| Under the unremitting persecutions of his savage tutor, the Rev. Theaker Wilder, he fell into habitual despondency, and it's natural concomitant, idleness. He even ran away from col. ġular time, he obtained the degree of Bachelor of Arts. Shortly afterward, his father died; and finding himself equally disinclined to take orders, and to continue as tutor in a private family to which he had been recommended, after some whimsical rambles and adventures (in which he figured, chiefly, either as prodigal or as dupe) he turned his thoughts to the profession of physic; and by the kind and continued assistance of the Rev. Thomas Contarine (a learned and generous man, who had married his aunt) proceeding to Edinburgh in 1752 studied, with little regularity however or perseverance the several branches of medicine under the Professors of that University. But his beneficent disposition speedily involved him in unexpected difficulties; and in 1754 he was obliged, it is said, to leave Scotland precipi. tately, in consequence of having engaged himself to pay a considerable sum of money for a fellowstudent. Having embarked on board a ship for Bourdeaux, with some Scotchmen who had been enlisting soldiers for the French service, and being driven by a storm into Newcastle, he was arrested
lege (after having received from his inhuman persecutor personal castigation) almost without money, or clothes; and suffered such extremity of hunger during his flight, that a handful of gray peas, given him by a girl at a wake, appeared to him a luxurious meal. His brother, however, clothed him afresh, and procured him to be received again. One of his contemporaries describes him, as “ perpetually lounging about the college-gate." The very same is recorded by Boswell of Johnson, and shows that these two distinguished writers rose to their eminence in literature from the most unpromising beginnings. Yet occasional flashes of his genius pervaded the gloom; and some of his translations, in particular, are still remembered with applause.

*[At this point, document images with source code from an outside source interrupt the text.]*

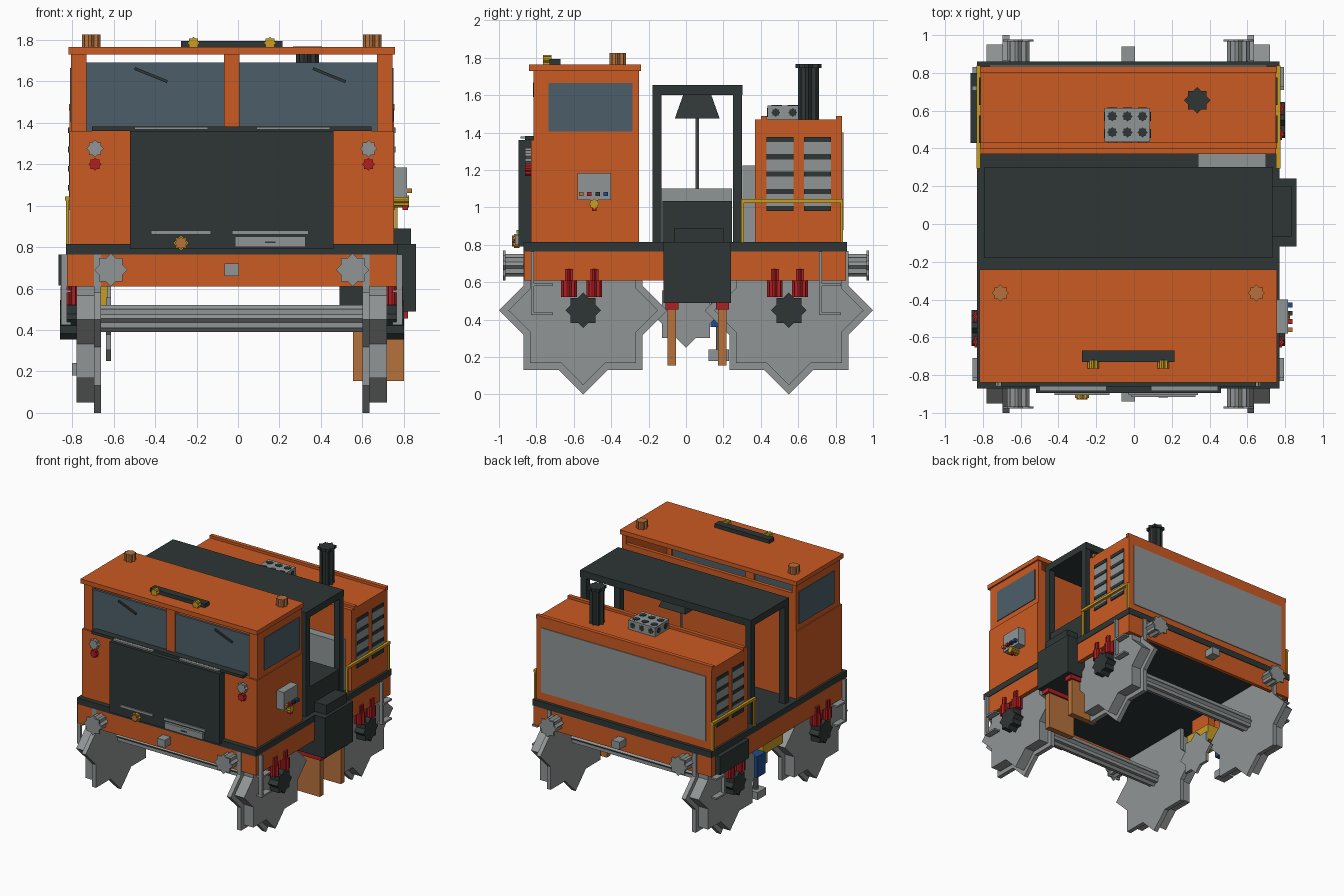
import bpy, bmesh, math
from mathutils import Vector

cube = bpy.data.objects.get("Cube")
if cube:
    bpy.data.objects.remove(cube, do_unlink=True)


def material(name, *rgb):
    mat = bpy.data.materials.new(name)
    mat.use_nodes = True
    colour = (*rgb, 1)
    mat.diffuse_color = colour
    mat.node_tree.nodes["Principled BSDF"].inputs["Base Color"].default_value = colour
    return mat


orange = material("orange_paint", .6, .103, .016)
dark = material("dark_grey", .027, .037, .035)
grey = material("metal_grey", .28, .3, .3)
glass = material("window_blue", .073, .114, .141)
red = material("red", .44, .013, .016)
yellow = material("yellow", .58, .34, .015)
copper = material("copper", .47, .165, .045)
blue = material("blue", .014, .07, .25)

MID = -.03          # centre of the body across x
SIDES = (-1, 1)


def finish(name, bm, mat):
    bmesh.ops.recalc_face_normals(bm, faces=bm.faces)
    mesh = bpy.data.meshes.new(name)
    bm.to_mesh(mesh)
    bm.free()
    mesh.materials.append(mat)
    obj = bpy.data.objects.new(name, mesh)
    bpy.context.collection.objects.link(obj)
    return obj


def box(name, mat, xs, ys, zs):
    """Box from its extent along each axis."""
    bm = bmesh.new()
    bmesh.ops.create_cube(bm, size=1)
    for v in bm.verts:
        v.co = [min(r) if c < 0 else max(r) for c, r in zip(v.co, (xs, ys, zs))]
    return finish(name, bm, mat)


def centred(name, mat, half, ys, zs):
    return box(name, mat, (MID - half, MID + half), ys, zs)


def pair(name, mat, inner, outer, ys, zs):
    """Two boxes mirrored across the body centre."""
    for s in SIDES:
        box(name, mat, (MID + s * inner, MID + s * outer), ys, zs)


def star(name, mat, axis, centre, radius, start, end):
    """Eight-pointed prism along an axis, from start to end."""
    a = "xyz".index(axis)
    b, c = [i for i in range(3) if i != a]
    bm = bmesh.new()
    ring = []
    for k in range(16):
        r = radius * (.765 if k % 2 else 1)
        angle = math.tau * k / 16
        co = Vector()
        co[a] = start
        co[b] = centre[0] + r * math.cos(angle)
        co[c] = centre[1] + r * math.sin(angle)
        ring.append(bm.verts.new(co))
    cap = bm.faces.new(ring)
    out = bmesh.ops.extrude_face_region(bm, geom=[cap], use_keep_orig=True)
    for v in out["geom"]:
        if isinstance(v, bmesh.types.BMVert):
            v.co[a] = end
    return finish(name, bm, mat)


# Hollow chassis frame and deck
FRAME = (.61, .767)
pair("chassis_side", orange, .76, .795, (-.865, .855), FRAME)
for y in (-.865, .825):
    centred("chassis_end_beam", orange, .76, (y, y + .03), FRAME)
centred("deck", dark, .8, (-.87, .86), (.765, .815))

# Wheels, axles, hubs, springs and step irons
for y in (-.55, .55):
    star("axle", grey, "x", (y, .455), .065, MID - .78, MID + .78)
    for s in SIDES:
        star("wheel_flange", grey, "x", (y, .45), .45, MID + s * .63, MID + s * .665)
        star("wheel_tread", grey, "x", (y, .45), .4, MID + s * .665, MID + s * .75)
        star("wheel_hub", dark, "x", (y, .45), .095, MID + s * .75, MID + s * .83)
        for dy in (-.075, .06):
            spring = (MID + s * .785, y + dy)
            star("spring", red, "z", spring, .042, .52, .61)
            star("spring_top", red, "z", spring, .03, .61, .67)
for y, post in ((-.83, -.83), (.71, .71)):
    pair("step_post", grey, .795, .825, (post, post + .018), (.43, .765))
    for z in (.425, .58):
        pair("step_rung", grey, .775, .825, (y, y + .12), (z, z + .014))

# Buffers and couplers at both ends
for end in SIDES:
    for s in SIDES:
        x = MID + s * .583
        star("buffer_shaft", grey, "y", (x, .69), .06, end * .85, end * .97)
        star("buffer_head", grey, "y", (x, .69), .08, end * .965, end * .978)
    box("coupler", grey, (-.065, .005), (end * .85, end * .94), (.66, .72))

# Cab body, window band and roof
centred("cab_body", orange, .782, (-.83, -.25), (.815, 1.36))
pair("cab_side_wall", orange, .74, .775, (-.815, -.25), (1.36, 1.735))
centred("cab_back_wall", orange, .74, (-.28, -.25), (1.36, 1.66))
pair("cab_front_pillar", orange, .7, .775, (-.815, -.77), (1.36, 1.735))
centred("cab_middle_pillar", orange, .037, (-.815, -.77), (1.36, 1.735))
pair("windscreen", glass, .037, .7, (-.805, -.785), (1.36, 1.69))
pair("side_window", glass, .77, .781, (-.735, -.285), (1.405, 1.665))
centred("windscreen_ledge", dark, .675, (-.86, -.8), (1.36, 1.382))
centred("cab_roof", orange, .788, (-.84, -.24), (1.73, 1.765))
for x in (-.42, .44):
    wiper = box("wiper", dark, (-.085, .085), (-.006, .006), (-.007, .007))
    wiper.location = (x, -.812, 1.63)
    wiper.rotation_euler.y = math.radians(22)

# Roof beacons and light bar
for s in SIDES:
    star("roof_beacon", copper, "z", (MID + s * .678, -.365), .045, 1.76, 1.825)
box("light_bar", dark, (-.275, .215), (-.73, -.67), (1.765, 1.795))
for x in (-.215, .155):
    star("light_bar_lamp", yellow, "y", (x, 1.785), .03, -.765, -.72)

# Front radiator panel with plate, lamp and trim
box("front_panel", dark, (-.52, .46), (-.895, -.82), (.79, 1.36))
box("front_plate", grey, (-.015, .325), (-.915, -.89), (.8, .85))
box("plate_slot", dark, (.13, .18), (-.919, -.91), (.82, .828))
star("fog_lamp_rim", yellow, "y", (-.275, .82), .037, -.92, -.89)
star("fog_lamp", copper, "y", (-.275, .82), .03, -.93, -.91)
for x, length in ((-.42, .29), (-.03, .37)):
    box("lower_trim", grey, (x, x + length), (-.905, -.89), (.86, .88))
for x in (-.5, .09):
    box("upper_trim", grey, (x, x + .355), (-.885, -.85), (1.368, 1.38))
for s in SIDES:
    x = MID + s * .66
    star("headlight", grey, "y", (x, 1.275), .042, -.86, -.82)
    star("marker_lamp", red, "y", (x, 1.2), .031, -.86, -.82)

# Control box on the cab side
box("control_box", grey, (.74, .815), (-.58, -.4), (1.04, 1.185))
for k, mat in enumerate((copper, red, dark, blue)):
    y = -.573 + k * .044
    box("control_button", mat, (.81, .84), (y, y + .025), (1.06, 1.083))
star("valve", yellow, "x", (-.49, 1.02), .028, .75, .825)
box("valve_outlet", red, (.795, .82), (-.502, -.478), (.98, 1.02))

# Engine hood with top ridges and back panel
centred("engine_hood", orange, .782, (.37, .835), (.815, 1.47))
for y in (.4, .803):
    centred("hood_ridge", orange, .786, (y, y + .032), (1.46, 1.49))
centred("back_panel", grey, .735, (.83, .841), (.88, 1.4))
for y in (.43, .63):
    pair("louvre_plate", grey, .775, .786, (y, y + .145), (.98, 1.375))
    for k in range(5):
        z = .98 + k * .0925
        pair("louvre_slat", dark, .78, .791, (y, y + .145), (z, z + .027))

# Yellow handrails beside the hood
pair("handrail", yellow, .783, .805, (.295, .84), (1.025, 1.045))
for y in (.295, .825):
    pair("handrail_post", yellow, .785, .8, (y, y + .015), (.815, 1.03))

# Exhaust stack and vent box on the hood
EXHAUST = (.335, .655)
star("exhaust_stack", dark, "z", EXHAUST, .055, 1.46, 1.76)
star("exhaust_cap", dark, "z", EXHAUST, .07, 1.745, 1.768)
box("vent_box", grey, (-.155, .085), (.435, .615), (1.46, 1.545))
for x in (-.115, -.035, .045):
    for y in (.485, .57):
        star("vent_hole", dark, "z", (x, y), .028, 1.54, 1.549)
    for y in (.432, .61):
        star("vent_side_hole", dark, "y", (x, 1.508), .024, y, y + .008)
for y in (.48, .57):
    star("vent_end_hole", dark, "x", (y, 1.508), .024, -.159, .089)

# Canopy over the open deck, with hoist
centred("canopy_roof", dark, .762, (-.18, .303), (1.6, 1.655))
for y in (-.18, .25):
    pair("canopy_post", dark, .71, .762, (y, y + .05), (.81, 1.61))
hoist = box("hoist", dark, (-.12, .12), (-.06, .18), (1.475, 1.61))
for v in hoist.data.vertices:
    if v.co.z > 1.6:
        v.co.x *= .6
        v.co.y = .06 + (v.co.y - .06) * .6
star("hoist_rod", grey, "z", (0, .06), .01, 1.05, 1.5)

# Deck equipment
box("console", dark, (.45, .73), (-.125, .245), (.81, 1.035))
box("bench", grey, (-.2, .45), (-.13, .245), (.81, 1.1))
box("cabinet", grey, (.34, .7), (.303, .372), (.81, 1.225))

# Side tank with legs
box("side_tank", dark, (.49, .86), (-.12, .24), (.49, .815))
box("tank_lid", dark, (.7, .835), (-.065, .2), (.81, .89))
for y in (-.1, .17):
    box("tank_leg", copper, (.555, .8), (y, y + .047), (.155, .46))
    box("leg_cap", red, (.53, .82), (y - .01, y + .06), (.455, .492))

# Equipment below the opposite side
box("battery_box", dark, (-.865, -.82), (.43, .8), (.615, .765))
box("pump_housing", yellow, (-.78, -.63), (-.12, .13), (.5, .63))
star("drive_gear", grey, "x", (0, .43), .18, -.637, -.613)
box("pump_motor", blue, (-.8, -.7), (.13, .24), (.36, .53))
star("pump_pipe", grey, "z", (-.75, .18), .02, .2, .38)
box("pump_foot", grey, (-.8, -.7), (.12, .23), (.18, .24))
box("pump_mount", orange, (-.72, -.66), (-.1, .1), (.6, .77))
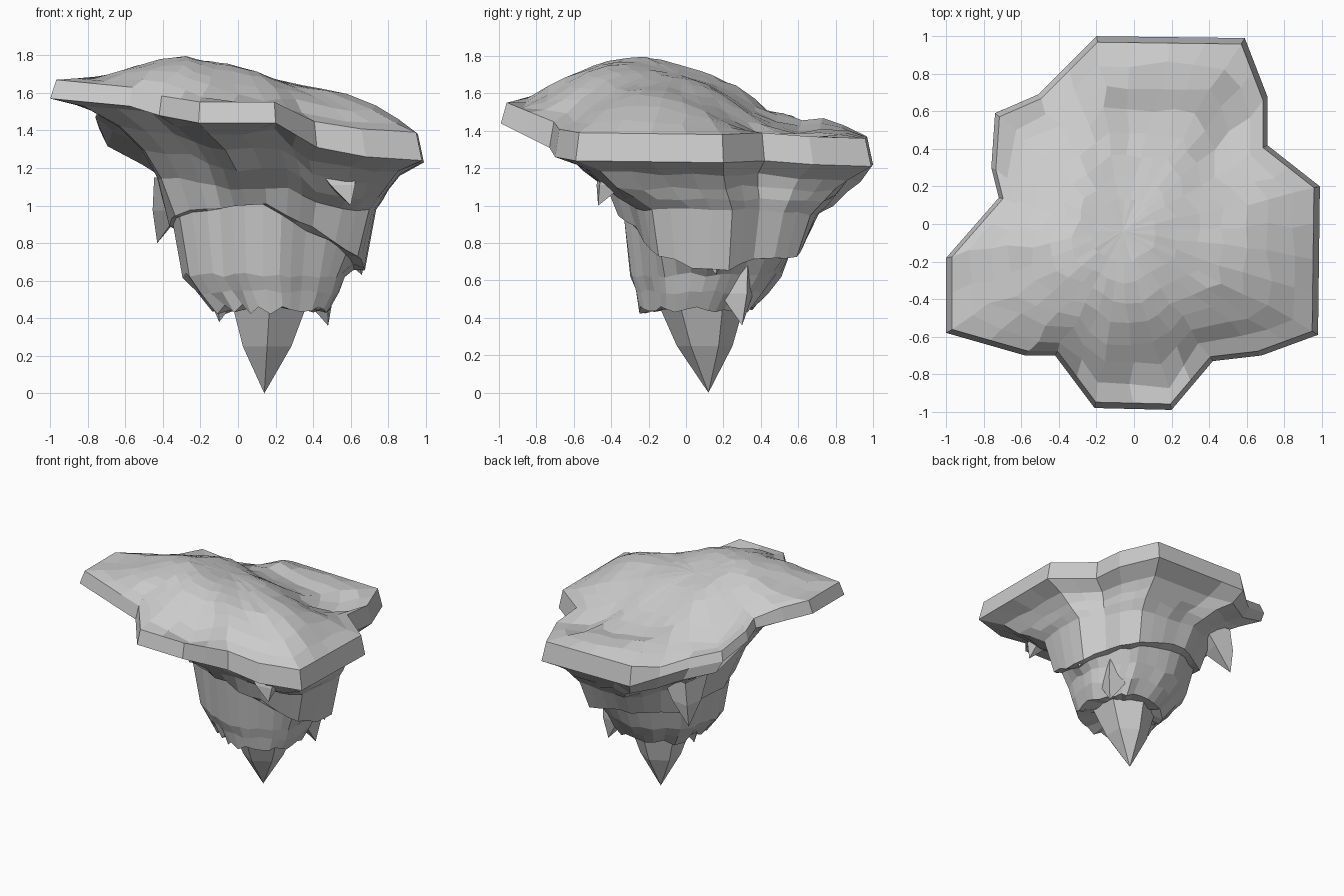
import bpy, bmesh, math, random
from mathutils import Vector

if "Cube" in bpy.data.objects:
    bpy.data.objects.remove(bpy.data.objects["Cube"])

random.seed(4)
rock = bpy.data.materials.new("grey_rock")
rock.diffuse_color = (0.6, 0.6, 0.6, 1)
rock.use_nodes = True
rock.node_tree.nodes["Principled BSDF"].inputs["Base Color"].default_value = rock.diffuse_color

# Lobed plateau outline: x, y, height of lower rim edge
OUTLINE = [(-.2, 1, 1.22), (.59, .99, 1.21), (.71, .68, 1.22), (.71, .42, 1.24),
           (.99, .2, 1.23), (.98, -.59, 1.24), (.68, -.7, 1.26), (.42, -.73, 1.31),
           (.2, -.99, 1.44), (-.21, -.98, 1.44), (-.42, -.7, 1.48), (-.58, -.7, 1.53),
           (-1, -.58, 1.57), (-1, -.18, 1.57), (-.72, .14, 1.50), (-.76, .3, 1.47),
           (-.74, .59, 1.41), (-.51, .69, 1.33)]
CENTRE = Vector((-.06, -.04))


def densify(points, step=.2):
    out = []
    for a, b in zip(points, points[1:] + points[:1]):
        a, b = Vector(a), Vector(b)
        n = max(1, round((b - a).length / step))
        out += [a.lerp(b, i / n) for i in range(n)]
    return out


def jitter(s):
    return random.uniform(-s, s)


def loft(name, rings, end):
    """Skin a list of equal rings and close the last one onto a point."""
    bm = bmesh.new()
    loops = [[bm.verts.new(p) for p in r] for r in rings]
    n = len(loops[0])
    for a, b in zip(loops, loops[1:]):
        for i in range(n):
            j = (i + 1) % n
            bm.faces.new((a[i], a[j], b[j], b[i]))
    e = bm.verts.new(end)
    for i in range(n):
        bm.faces.new((loops[-1][i], loops[-1][(i + 1) % n], e))
    bmesh.ops.recalc_face_normals(bm, faces=bm.faces)
    me = bpy.data.meshes.new(name)
    bm.to_mesh(me)
    bm.free()
    me.materials.append(rock)
    ob = bpy.data.objects.new(name, me)
    bpy.context.collection.objects.link(ob)


def dome(x, y):
    """Ground height: ridge at front left, falling to the right and back."""
    dx, dy = x + .28, y + .28
    slope = .23 * (1 - .5 * max(0, y)) if dx > 0 else -.2
    fall = min(.28, .55 * dy * dy)
    if y < -.28 and x < -.3:                                              # left lobe stays high
        fall *= .5
    z = 1.795 - slope * dx - fall
    z -= .05 * math.exp(-((y - .63) / .09) ** 2)                          # back gully
    z -= .06 * math.exp(-((x - .48) ** 2 + (y - .38) ** 2) / .03)         # notches
    z -= .06 * math.exp(-((x - .45) ** 2 + (y + .55) ** 2) / .03)
    z += .016 * math.sin(9 * x + 4 * y) * math.cos(8 * y - 3 * x)
    return min(z, 1.80)


rim = densify(OUTLINE)

# Plateau: bevelled rim band, then terrain rings
rim_top = []
for p in rim:
    thick = .10 + .05 * max(0, min(1, (1.5 - p.z) / .25))
    if p.x < -.3 and p.y > .1:
        thick = .07
    rim_top.append(Vector((p.x * .968, p.y * .968, p.z + thick)))
plateau = [rim, rim_top]
for t, w in ((.9, .55), (.79, .2), (.67, .05), (.55, 0), (.43, 0), (.31, 0), (.19, 0)):
    ring = []
    for p in rim_top:
        d = p.xy - CENTRE
        d = d.lerp(d.normalized() * .85, .7 * (1 - t))
        x, y = CENTRE + d * t
        s = .025 * t
        x, y = x + jitter(s), y + jitter(s)
        z = w * p.z + (1 - w) * dome(x, y) + jitter(.01 * t)
        ring.append((x, y, min(z, 1.80)))
    plateau.append(ring)
loft("plateau", plateau, (*CENTRE, dome(*CENTRE)))


def tier(x0, x1, y0, y1, height, round_, rough=.016):
    """Outline squeezed into a box and partly rounded; height(point, u, v)."""
    ring = []
    for p in rim:
        a = math.atan2(p.y, p.x)
        u = p.x + (math.cos(a) - p.x) * round_
        v = p.y + (math.sin(a) - p.y) * round_
        bulge = 2 * max(0, -p.x) * max(0, p.y) * (.6 - round_) if round_ < .6 else 0
        s = 1 + .3 * bulge                                                # swollen back-left flank
        ring.append(Vector((((x0 + x1) / 2 + u * (x1 - x0) / 2) * s,
                            ((y0 + y1) / 2 + v * (y1 - y0) / 2) * s,
                            height(p, u, v) - .1 * bulge + jitter(rough))))
    return ring


def tilted(k, level):
    return lambda p, u, v: k * p.z + level


def skirt(p, u, v):
    """Lower edge of the outer shell: high in front, low at right and back."""
    return .88 - .23 * max(0, u) * (1 - .6 * max(0, v)) + .13 * max(0, -v) - .09 * max(0, v)


# Underside: flared shell, a ledge under its edge, then the inner body
loft("rock_underside", [
    rim,
    tier(-.82, .87, -.80, .87, tilted(1.10, -.19), 0),
    tier(-.64, .81, -.68, .81, tilted(1.00, -.14), .1),
    tier(-.52, .78, -.56, .76, tilted(.80, .04), .25),
    tier(-.44, .74, -.43, .70, tilted(.55, .29), .4),
    tier(-.37, .68, -.37, .63, skirt, .5),
    tier(-.35, .62, -.34, .57, skirt, .6),
    tier(-.30, .57, -.30, .51, tilted(0, .63), .7),
    tier(-.23, .54, -.27, .44, tilted(0, .54), .7),
    tier(-.14, .49, -.25, .36, tilted(0, .45), .7, .03),
    tier(-.02, .36, -.08, .24, tilted(0, .46), .9, .01)], (.14, .12, .42))


def spike(name, tip, base, radius, sides, turn=0):
    top, low = Vector(base), Vector(tip)
    rings = []
    for f, s in ((0, 1), (.5, .62)):
        c = top.lerp(low, f)
        rings.append([c + Vector((math.cos(turn + k * math.tau / sides) * radius * s,
                                  math.sin(turn + k * math.tau / sides) * radius * s, 0))
                      for k in range(sides)])
    loft(name, rings, low)


# Lowest point of the island and the shards hanging round the body
spike("rock_tip", (.14, .12, 0), (.17, .08, .50), .24, 6, -math.pi / 2)
for tip, base, r in [((-.43, .58, .80), (-.31, .46, 1.15), .17),
                     ((.60, -.47, 1.00), (.50, -.34, 1.22), .15),
                     ((.66, .16, .63), (.50, .14, .95), .17),
                     ((.48, .30, .36), (.36, .24, .70), .17),
                     ((-.10, .04, .38), (-.04, .06, .75), .19)]:
    spike("rock_shard", tip, base, r, 4, math.atan2(tip[1], tip[0]))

along with his party, and only after a fortnight's imprisonment through the friendly offices of Mr. Laughlin Maclane and Dr. Sleigh procured his release. This eventually proved to be a signal interposition of Providence in his favour; for the ship, proceeding during his confinement on her voyage to Bourdeaux, was wrecked at the mouth of the Garonne, and every one on board perished. Upon his liberation, he took his passage on board a Dutch ship to Rotterdam, proceeded thence by land to Leyden, and resided at the latter place about a year; study. ing chemistry under Gaubius, and anatomy under the celebrated Albinus. His taste for gaming however, which he appears to have caught very early, coupled with his constitutional extravagance, frequently plunged him into difficulties. The very money, which he had borrowed, in order to enable him to leave Holland was expended on some costly flowers at a Dutch florist's as a present to his uncle! He, next, visited great part of Flanders; and after passing some time at Strasburg and Louvain, where he obtained the degree of Bachelor of Physic, proceeded to Geneva.
It appears, that Goldsmith traversed a considerable part of Europe on foot. In his . Present State of Learning in Europe,' he says, “ Countries wear different appearances to travellers of different circumstances. A man who is whirled through Europe in a post-chaise, and the pilgrim who walks the grand tour on foot, will form very different conclusions. Haud inexpertus loquor.” He had left England with very little money; and being of a philosophical turn, and at that time possessing a body capable of sustaining every fatigue and a heart not easily